On November 9, while you were nursing your Election Day hangover, Elisabeth Moss was up at 6:00 a.m. to shoot an episode of The Handmaid's Tale, Hulu's dystopian—and eerily prescient—fable of patriarchy run rampant, and one of the most anticipated TV events of the year.
In the summer of 2015, a few days after the Supreme Court made legal same-sex marriage the law of the land, the ever-progressive David Byrne hosted an event called “Contemporary Color” at Brooklyn’s Barclays Center.
Super-Connected: Belly, Buffalo Tom, Juliana Hatfield, Letters To Cleo, And The Boston Scene Then And Now
It’s a frigid Saturday night in mid-March, and some of the most popular and beloved figures to ever emerge from the Boston alternative rock music scene — including Belly, Juliana Hatfield, Lemonheads frontman Evan Dando, and Buffalo Tom’s Bill Janovitz — are all under the same roof for the first time in decades to play a fundraiser for the American Civil Liberties Union.
What happens when comedy's biggest loser finally starts winning?
I got married a few years ago. As part of my bachelor party, my kind and thoughtful friends paraded me around the Williamsburg, Brooklyn area — where at the time I lived, and which since 2000 has had the reputation of being the epicenter of the American hipster — while wearing the following lovingly assembled uniform that my friends had gone to great length to purchase from eBay: camouflage parachute pants with tiny America flags emblazoned upon them; a baseball cap sporting the Black Eyed Peas logo; and, the piece de resistance, a 2009 Nickelback tour T-shirt.
Stan Lee, legendary comic writer and co-creator of iconic Marvel superheroes such as Spider-Man, X-Men, Iron Man and the Incredible Hulk, is a spry 94 years old, and he’s still trying to outdo himself career-wise.
There's a small plastic turtle on the dashboard of Cayetana's old blue van. Her name is Tracy. She wears red glasses and does a little side-to-side dance. The van's name is "Fast Car," after the Tracy Chapman hit that the band cranks every time they head out to the next...

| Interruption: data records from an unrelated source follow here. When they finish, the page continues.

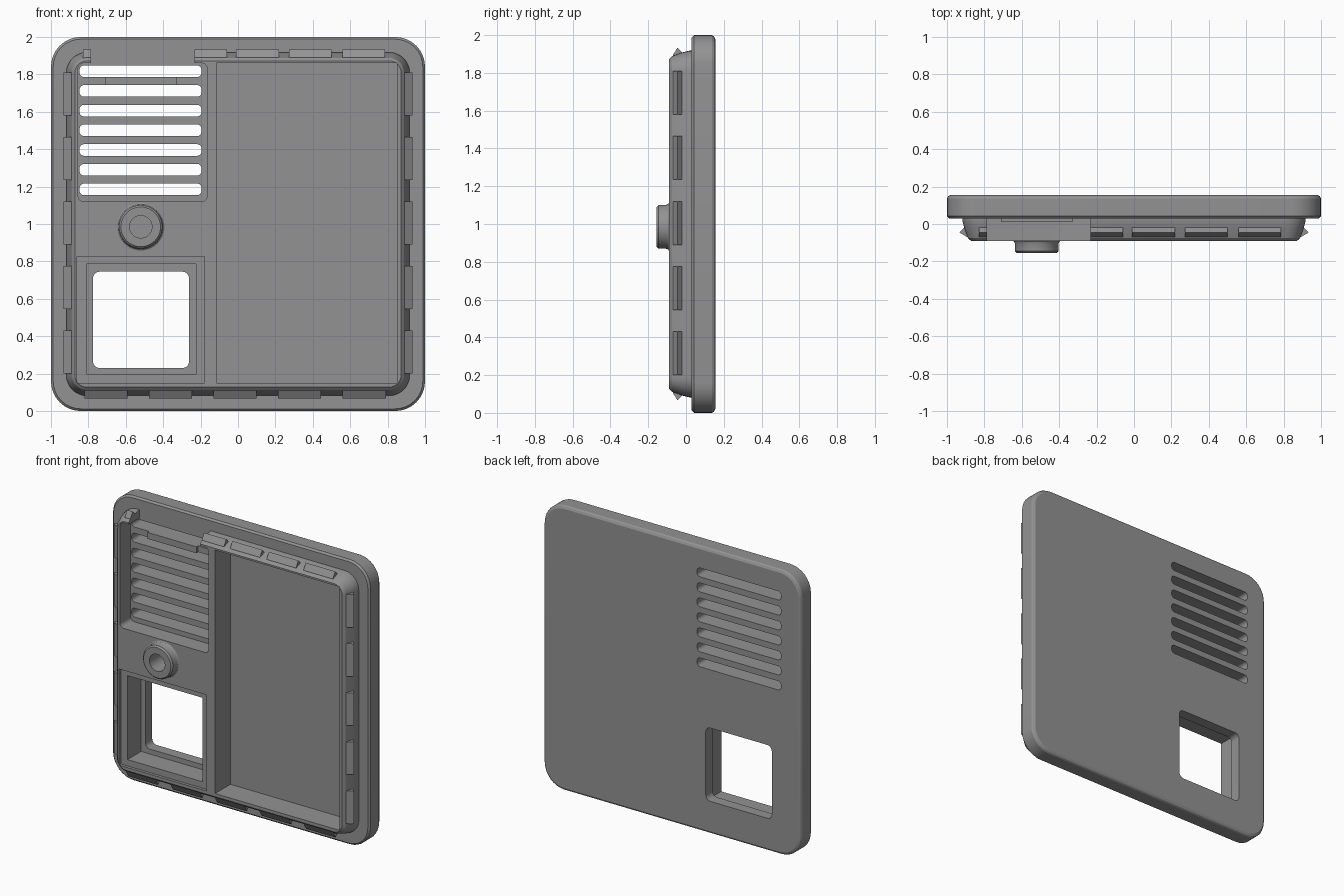
import bpy, bmesh, math

if "Cube" in bpy.data.objects:
    bpy.data.objects.remove(bpy.data.objects["Cube"])

grey = bpy.data.materials.new("mid_grey")
grey.diffuse_color = (0.29, 0.29, 0.29, 1)
grey.use_nodes = True
grey.node_tree.nodes["Principled BSDF"].inputs["Base Color"].default_value = grey.diffuse_color


def make(name, bm):
    bmesh.ops.recalc_face_normals(bm, faces=bm.faces)
    me = bpy.data.meshes.new(name)
    bm.to_mesh(me)
    bm.free()
    me.materials.append(grey)
    ob = bpy.data.objects.new(name, me)
    bpy.context.collection.objects.link(ob)
    return ob


def loft(name, rings):
    """Skin closed rings of (x, y, z) points and cap both ends."""
    bm = bmesh.new()
    loops = [[bm.verts.new(p) for p in ring] for ring in rings]
    n = len(loops[0])
    for a, b in zip(loops, loops[1:]):
        for i in range(n):
            j = (i + 1) % n
            bm.faces.new((a[i], a[j], b[j], b[i]))
    bm.faces.new(loops[0])
    bm.faces.new(loops[-1])
    return make(name, bm)


def rounded(y, x0, x1, z0, z1, r, steps=8):
    """Rounded rectangle ring at depth y."""
    if r == 0:
        return [(x0, y, z0), (x1, y, z0), (x1, y, z1), (x0, y, z1)]
    pts = []
    for cx, cz, start in ((x1 - r, z1 - r, 0), (x0 + r, z1 - r, 90),
                          (x0 + r, z0 + r, 180), (x1 - r, z0 + r, 270)):
        for k in range(steps + 1):
            a = math.radians(start + 90 * k / steps)
            pts.append((cx + r * math.cos(a), y, cz + r * math.sin(a)))
    return pts


def box(name, x0, x1, y0, y1, z0, z1, r=0):
    return loft(name, [rounded(y, x0, x1, z0, z1, r) for y in (y0, y1)])


def turned(name, cx, cz, profile, n=40):
    """Round part along y from (y, radius) pairs."""
    return loft(name, [[(cx + r * math.cos(2 * math.pi * i / n), y,
                         cz + r * math.sin(2 * math.pi * i / n)) for i in range(n)]
                       for y, r in profile])


def boolean(target, tool, op):
    mod = target.modifiers.new("bool", 'BOOLEAN')
    mod.operation = op
    mod.solver = 'EXACT'
    mod.object = tool
    bpy.ops.object.select_all(action='DESELECT')
    bpy.context.view_layer.objects.active = target
    target.select_set(True)
    bpy.ops.object.modifier_apply(modifier=mod.name)
    bpy.data.objects.remove(tool)


def inset_ring(y, half, r):
    return rounded(y, -half, half, 1 - half, 1 + half, r)


# Outer plate with softly chamfered edges
panel = loft("door_panel", [inset_ring(y, h, r) for y, h, r in (
    (0.03, 0.988, 0.148), (0.042, 1.0, 0.16), (0.137, 1.0, 0.16),
    (0.148, 0.994, 0.154), (0.155, 0.98, 0.14))])

# Tapered plug that stands out of the front of the plate
plug = loft("plug", [inset_ring(y, h, r) for y, h, r in (
    (0.06, 0.918, 0.11), (0.02, 0.918, 0.11), (-0.02, 0.908, 0.10),
    (-0.075, 0.888, 0.08), (-0.09, 0.872, 0.064))])
boolean(panel, plug, 'UNION')

# Round boss on the front face
boss = turned("boss", -0.52, 0.985, (
    (-0.05, 0.13), (-0.088, 0.13), (-0.094, 0.121), (-0.105, 0.116),
    (-0.145, 0.116), (-0.155, 0.106)))
boolean(panel, boss, 'UNION')

# Pockets, openings and the notch in the top of the plug
cutters = [
    box("storage_pocket", -0.115, 0.85, -0.3, 0.08, 0.15, 1.86),
    box("window_step", -0.86, -0.18, -0.3, -0.07, 0.15, 0.825),
    box("window_pocket", -0.81, -0.225, -0.3, 0.08, 0.195, 0.785),
    box("window_hole", -0.775, -0.262, -0.3, 0.3, 0.23, 0.745, 0.035),
    box("vent_pocket", -0.855, -0.165, -0.3, 0.03, 1.12, 1.86, 0.03),
    box("top_notch", -0.787, -0.232, -0.3, 0.03, 1.7, 1.98),
    turned("boss_hole", -0.52, 0.985, ((-0.3, 0.06), (0.05, 0.06))),
]
for i in range(7):
    z = 1.185 + i * 0.1053
    cutters.append(box("vent_slot", -0.847, -0.195, -0.3, 0.3, z - 0.031, z + 0.031, 0.024))
for c in cutters:
    boolean(panel, c, 'DIFFERENCE')

# Rib between the two upper vent slots
box("vent_rib", -0.71, -0.33, 0.01, 0.035, 1.742, 1.787)


# Snap clips: ridged strips along each edge of the plug
SECTION = ((-0.07, 0.87), (-0.07, 0.893), (-0.045, 0.934), (-0.02, 0.908), (-0.02, 0.87))


def clip(name, side, a, b):
    place = {
        "left": lambda t, y, d: (-d, y, t),
        "right": lambda t, y, d: (d, y, t),
        "bottom": lambda t, y, d: (t, y, 1 - d),
        "top": lambda t, y, d: (t, y, 1 + d),
    }[side]
    return loft(name, [[place(t, y, d) for y, d in SECTION] for t in (a, b)])


for i in range(5):
    z = 0.2 + i * 0.345
    clip("left_clip", "left", z, z + 0.23)
    clip("right_clip", "right", z, z + 0.23)
    x = -0.82 + i * 0.345
    clip("bottom_clip", "bottom", x, x + 0.23)
for a, b in ((-0.83, -0.787), (-0.232, -0.06), (-0.012, 0.22), (0.272, 0.5), (0.558, 0.787)):
    clip("top_clip", "top", a, b)

# Smooth the rounded corners, keep the hard edges
bpy.ops.object.select_all(action='DESELECT')
panel.select_set(True)
bpy.context.view_layer.objects.active = panel
bpy.ops.object.shade_smooth_by_angle(angle=math.radians(25))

While growing up in the small Texas town of Temple, the man who wrote “Don’t Make Me a Target” often felt like had a bullseye on his back.

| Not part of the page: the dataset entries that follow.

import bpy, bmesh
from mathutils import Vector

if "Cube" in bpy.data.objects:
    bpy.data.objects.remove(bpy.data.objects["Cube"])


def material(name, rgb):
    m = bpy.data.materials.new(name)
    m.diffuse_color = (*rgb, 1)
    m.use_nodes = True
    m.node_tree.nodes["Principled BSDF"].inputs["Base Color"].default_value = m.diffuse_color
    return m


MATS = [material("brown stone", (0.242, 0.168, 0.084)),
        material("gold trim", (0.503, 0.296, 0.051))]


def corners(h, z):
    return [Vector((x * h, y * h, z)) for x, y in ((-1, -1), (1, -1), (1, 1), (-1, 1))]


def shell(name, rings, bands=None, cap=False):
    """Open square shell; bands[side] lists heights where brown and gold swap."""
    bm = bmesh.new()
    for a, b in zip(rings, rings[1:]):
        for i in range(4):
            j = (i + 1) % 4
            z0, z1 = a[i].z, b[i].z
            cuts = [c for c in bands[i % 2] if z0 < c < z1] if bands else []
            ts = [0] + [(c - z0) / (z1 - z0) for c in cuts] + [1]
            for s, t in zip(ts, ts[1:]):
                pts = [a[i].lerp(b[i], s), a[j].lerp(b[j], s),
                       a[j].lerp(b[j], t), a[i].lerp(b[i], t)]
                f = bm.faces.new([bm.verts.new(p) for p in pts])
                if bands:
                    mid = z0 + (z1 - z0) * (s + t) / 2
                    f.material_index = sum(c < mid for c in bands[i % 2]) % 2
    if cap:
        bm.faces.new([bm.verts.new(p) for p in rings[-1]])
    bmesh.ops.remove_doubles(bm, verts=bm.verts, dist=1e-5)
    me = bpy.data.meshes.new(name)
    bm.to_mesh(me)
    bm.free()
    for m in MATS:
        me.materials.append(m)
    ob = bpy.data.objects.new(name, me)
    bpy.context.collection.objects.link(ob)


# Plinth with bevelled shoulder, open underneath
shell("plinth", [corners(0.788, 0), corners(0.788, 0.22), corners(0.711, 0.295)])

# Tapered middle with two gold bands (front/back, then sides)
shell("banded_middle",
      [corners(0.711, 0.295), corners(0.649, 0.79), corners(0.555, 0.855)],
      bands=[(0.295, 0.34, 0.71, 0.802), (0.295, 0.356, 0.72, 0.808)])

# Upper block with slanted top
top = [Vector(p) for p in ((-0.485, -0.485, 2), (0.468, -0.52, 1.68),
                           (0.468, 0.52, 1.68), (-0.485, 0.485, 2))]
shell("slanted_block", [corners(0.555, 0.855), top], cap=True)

At the beginning of 1991, the Replacements were in a bad place. The beloved Midwestern punks were weathering a mixed reception for their most recent album All Shook Down, they had recently fired drummer Chris Mars and were in the protracted process of breaking up.
Spend any amount of time with Patrick Stickles, and you will often feel like you are in a movie where the voice-over narration, provided by Patrick Stickles, and the commentary track, also provided by Patrick Stickles, are playing at the same time.

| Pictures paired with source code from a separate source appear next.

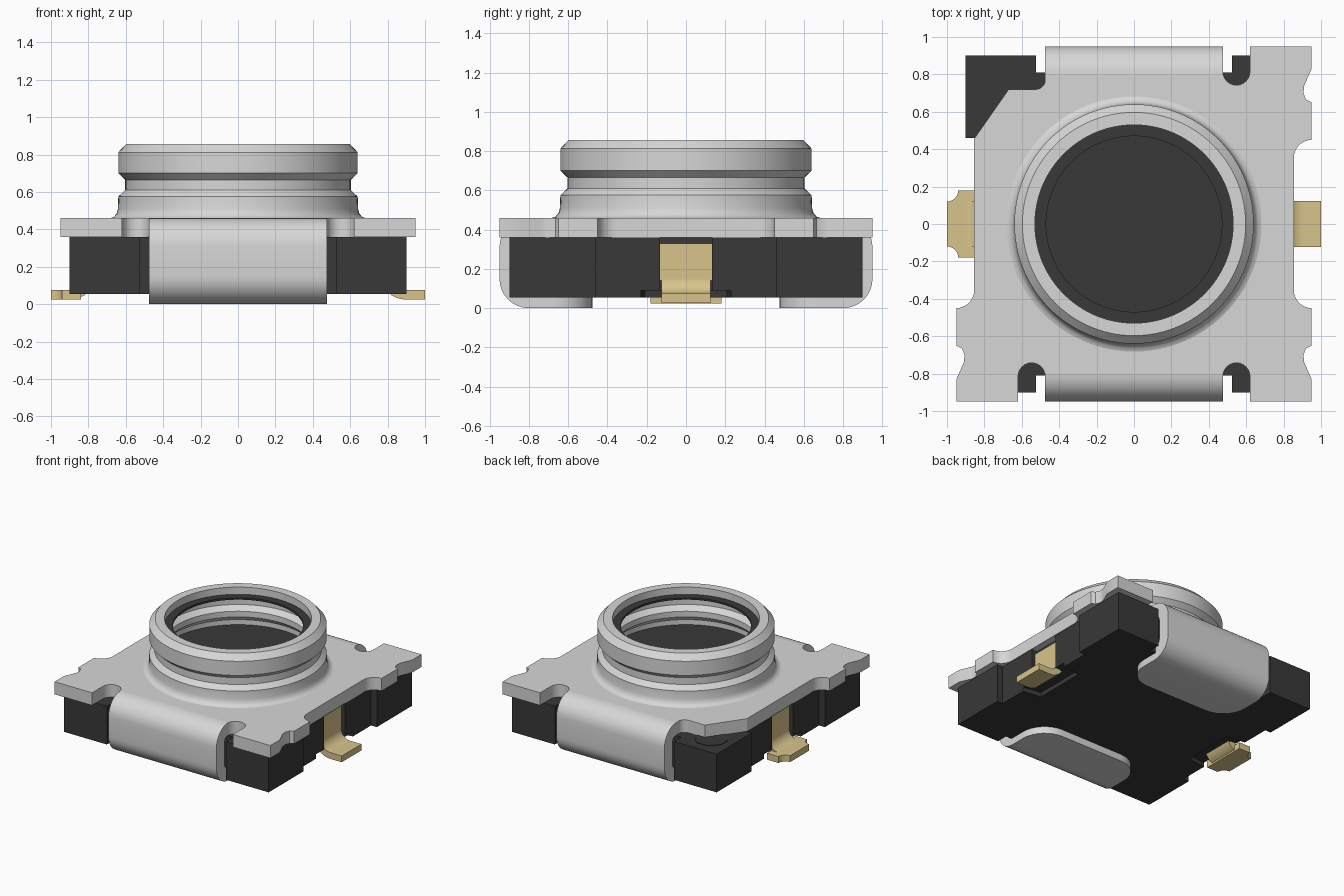
import bpy, bmesh, math
from mathutils import Vector

if "Cube" in bpy.data.objects:
    bpy.data.objects.remove(bpy.data.objects["Cube"], do_unlink=True)


def material(name, rgb):
    m = bpy.data.materials.new(name)
    m.use_nodes = True
    m.diffuse_color = (*rgb, 1)
    b = m.node_tree.nodes["Principled BSDF"]
    b.inputs["Base Color"].default_value = (*rgb, 1)
    b.inputs["Roughness"].default_value = 0.5
    return m


METAL = material("silver metal", (0.68, 0.68, 0.68))
DARK = material("black plastic", (0.040, 0.040, 0.040))
GOLD = material("gold contact", (0.69, 0.56, 0.26))


def finish(name, bm, mat):
    bmesh.ops.recalc_face_normals(bm, faces=bm.faces)
    mesh = bpy.data.meshes.new(name)
    bm.to_mesh(mesh)
    bm.free()
    mesh.materials.append(mat)
    ob = bpy.data.objects.new(name, mesh)
    bpy.context.collection.objects.link(ob)
    bpy.ops.object.select_all(action='DESELECT')
    ob.select_set(True)
    bpy.context.view_layer.objects.active = ob
    bpy.ops.object.shade_smooth_by_angle(angle=math.radians(28))


def prism(name, pts, lo, hi, mat, place=lambda a, b, h: (a, b, h)):
    """Extrude a 2D outline from lo to hi; place maps it into 3D."""
    bm = bmesh.new()
    face = bm.faces.new([bm.verts.new(place(a, b, lo)) for a, b in pts])
    move = Vector(place(0, 0, hi)) - Vector(place(0, 0, lo))
    ext = bmesh.ops.extrude_face_region(bm, geom=[face])
    bmesh.ops.translate(bm, vec=move, verts=[v for v in ext["geom"] if isinstance(v, bmesh.types.BMVert)])
    finish(name, bm, mat)


def lathe(name, profile, mat, steps=96):
    """Spin a closed (radius, z) profile around z."""
    bm = bmesh.new()
    rings = [[bm.verts.new((r * math.cos(t), r * math.sin(t), z)) for r, z in profile]
             for t in (math.tau * i / steps for i in range(steps))]
    n = len(profile)
    for i in range(steps):
        a, b = rings[i], rings[(i + 1) % steps]
        for j in range(n):
            k = (j + 1) % n
            bm.faces.new((a[j], b[j], b[k], a[k]))
    finish(name, bm, mat)


def arc(cx, cy, r, a0, a1, n=8):
    return [(cx + r * math.cos(math.radians(a0 + (a1 - a0) * i / n)),
             cy + r * math.sin(math.radians(a0 + (a1 - a0) * i / n))) for i in range(n + 1)]


# Plastic base: thin lower layer has wider, deeper pockets below the contacts
def base_outline(pocket, inner, outer):
    quarter = [(pocket, inner), (0.85, outer), (0.85, 0.46), (0.9, 0.46),
               (0.9, 0.9), (0.525, 0.9), (0.525, 0.81)]
    right = [(x, -y) for x, y in reversed(quarter)] + quarter
    return right + [(-x, -y) for x, y in right]


prism("base_lower", base_outline(0.70, 0.21, 0.23), 0.055, 0.09, DARK)
prism("base_upper", base_outline(0.80, 0.133, 0.133), 0.09, 0.36, DARK)
prism("corner_mark", arc(-0.72, 0.71, 0.125, 22.5, 337.5, 7), 0.36, 0.364, DARK)

# Metal top plate with notched edges and one cut corner
edge_notch = [(0.95, 0.65), (0.92, 0.665), (0.906, 0.70), (0.91, 0.74), (0.95, 0.83), (0.95, 0.95), (0.62, 0.95)]
plate = [(x, -y) for x, y in reversed(edge_notch)]
plate += arc(0.95, -0.355, 0.095, 270, 180)
plate += arc(0.95, 0.355, 0.095, 180, 90)
plate += edge_notch
plate += arc(0.5475, 0.815, 0.0725, 0, -180, 12)
plate += [(0.475, 0.80), (-0.475, 0.80)]
plate += arc(-0.525, 0.77, 0.05, 0, -90)
plate += [(-0.67, 0.72), (-0.855, 0.455)]
plate += arc(-0.95, -0.355, 0.095, 0, -90)
plate += [(-x, -y) for x, y in edge_notch]
plate += arc(-0.5475, -0.815, 0.0725, 180, 0, 12)
plate += [(-0.475, -0.80), (0.475, -0.80)]
plate += arc(0.5475, -0.815, 0.0725, 180, 0, 12)
prism("top_plate", plate, 0.36, 0.46, METAL)

# Clamp flaps wrapping from the plate to the underside, with rounded tips
flap = (arc(0.80, 0.31, 0.15, 90, 0) + arc(0.80, 0.15, 0.15, 0, -90) + [(0.68, 0), (0.68, 0.10)]
        + arc(0.80, 0.15, 0.05, -90, 0, 5) + arc(0.80, 0.31, 0.05, 0, 90, 5))
tip = [(0.475, 0.68)] + arc(0.275, 0.675, 0.20, 0, -90) + arc(-0.275, 0.675, 0.20, -90, -180) + [(-0.475, 0.68)]
for s, side in ((-1, "front"), (1, "back")):
    prism(side + "_flap", flap, -0.475, 0.475, METAL, lambda a, b, h: (h, s * a, b))
    prism(side + "_flap_tip", tip, 0, 0.10, METAL, lambda a, b, h: (a, s * b, h))

# Coaxial collar with a rolled groove, plus the plastic lining ring and floor
collar = [(0.685, 0.459), (0.665, 0.466), (0.65, 0.482), (0.642, 0.51), (0.64, 0.575), (0.603, 0.61),
          (0.603, 0.665), (0.64, 0.70), (0.64, 0.812), (0.597, 0.857), (0.53, 0.857), (0.53, 0.80),
          (0.57, 0.78), (0.57, 0.70), (0.53, 0.665), (0.53, 0.62), (0.57, 0.58), (0.57, 0.45)]
lathe("collar", collar, METAL)
lathe("lining_ring", [(0.47, 0.80), (0.545, 0.80), (0.545, 0.785), (0.47, 0.785)], DARK)
prism("collar_floor", arc(0, 0, 0.572, 0, 354, 59), 0.45, 0.54, DARK)

# Gold contacts: an upright strip bent outward, ending in a flat foot
strip = ([(0.90, 0.025), (0.90, 0.075)] + arc(0.90, 0.155, 0.08, 270, 180)
         + [(0.82, 0.33), (0.765, 0.33)] + arc(0.895, 0.155, 0.13, 180, 270))
for s, side in ((1, "left"), (-1, "right")):
    prism(side + "_contact_strip", strip, -0.124, 0.124, GOLD, lambda a, b, h: (s * a, h, b))
    prism(side + "_contact_upright", [(0.765, -0.132), (0.821, -0.132), (0.821, 0.132), (0.765, 0.132)],
          0.14, 0.33, GOLD, lambda a, b, h: (s * a, b, h))
prism("left_contact_foot", [(0.895, -0.124), (1, -0.124), (1, 0.124), (0.895, 0.124)], 0.025, 0.075, GOLD)
foot = [(-0.84, 0.18)] + arc(-1.0, 0.18, 0.06, 0, -90, 6)
prism("right_contact_foot", foot + [(x, -y) for x, y in reversed(foot)], 0.0245, 0.0755, GOLD)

It’s a gray January afternoon, and I’ve “crossed the threshold,” in his words, into the Queens apartment of the Titus Andronicus singer, guitarist, and creative force. Before I sit on his makeshift couch (which once served as the backseat of his fi...
Though they spent the later half of the ’00s as one of the archetypical examples of, as it were, “the Brooklyn Scene,” the members of the National all originally hail from Cincinnati, Ohio, and have always carried themselves as Midwestern underdogs, relative to their buzz...
Getty Images/Ringer illustration
In an early scene in her new movie, Mr. Roosevelt, Noël Wells’s frustrated comedian, Emily Martin, auditions for a gig with a Holly Hunter impression. The pantomime is meant to be broad and a bit awkward, as Wells’s character is still finding her comedic voice. But Wells captures Hunter’s wildfire, Southern pugnaciousness with an eerie precision. It’s a callback to Wells’s past professional life: On her debut episode of Saturday Night Live, she introduced hers...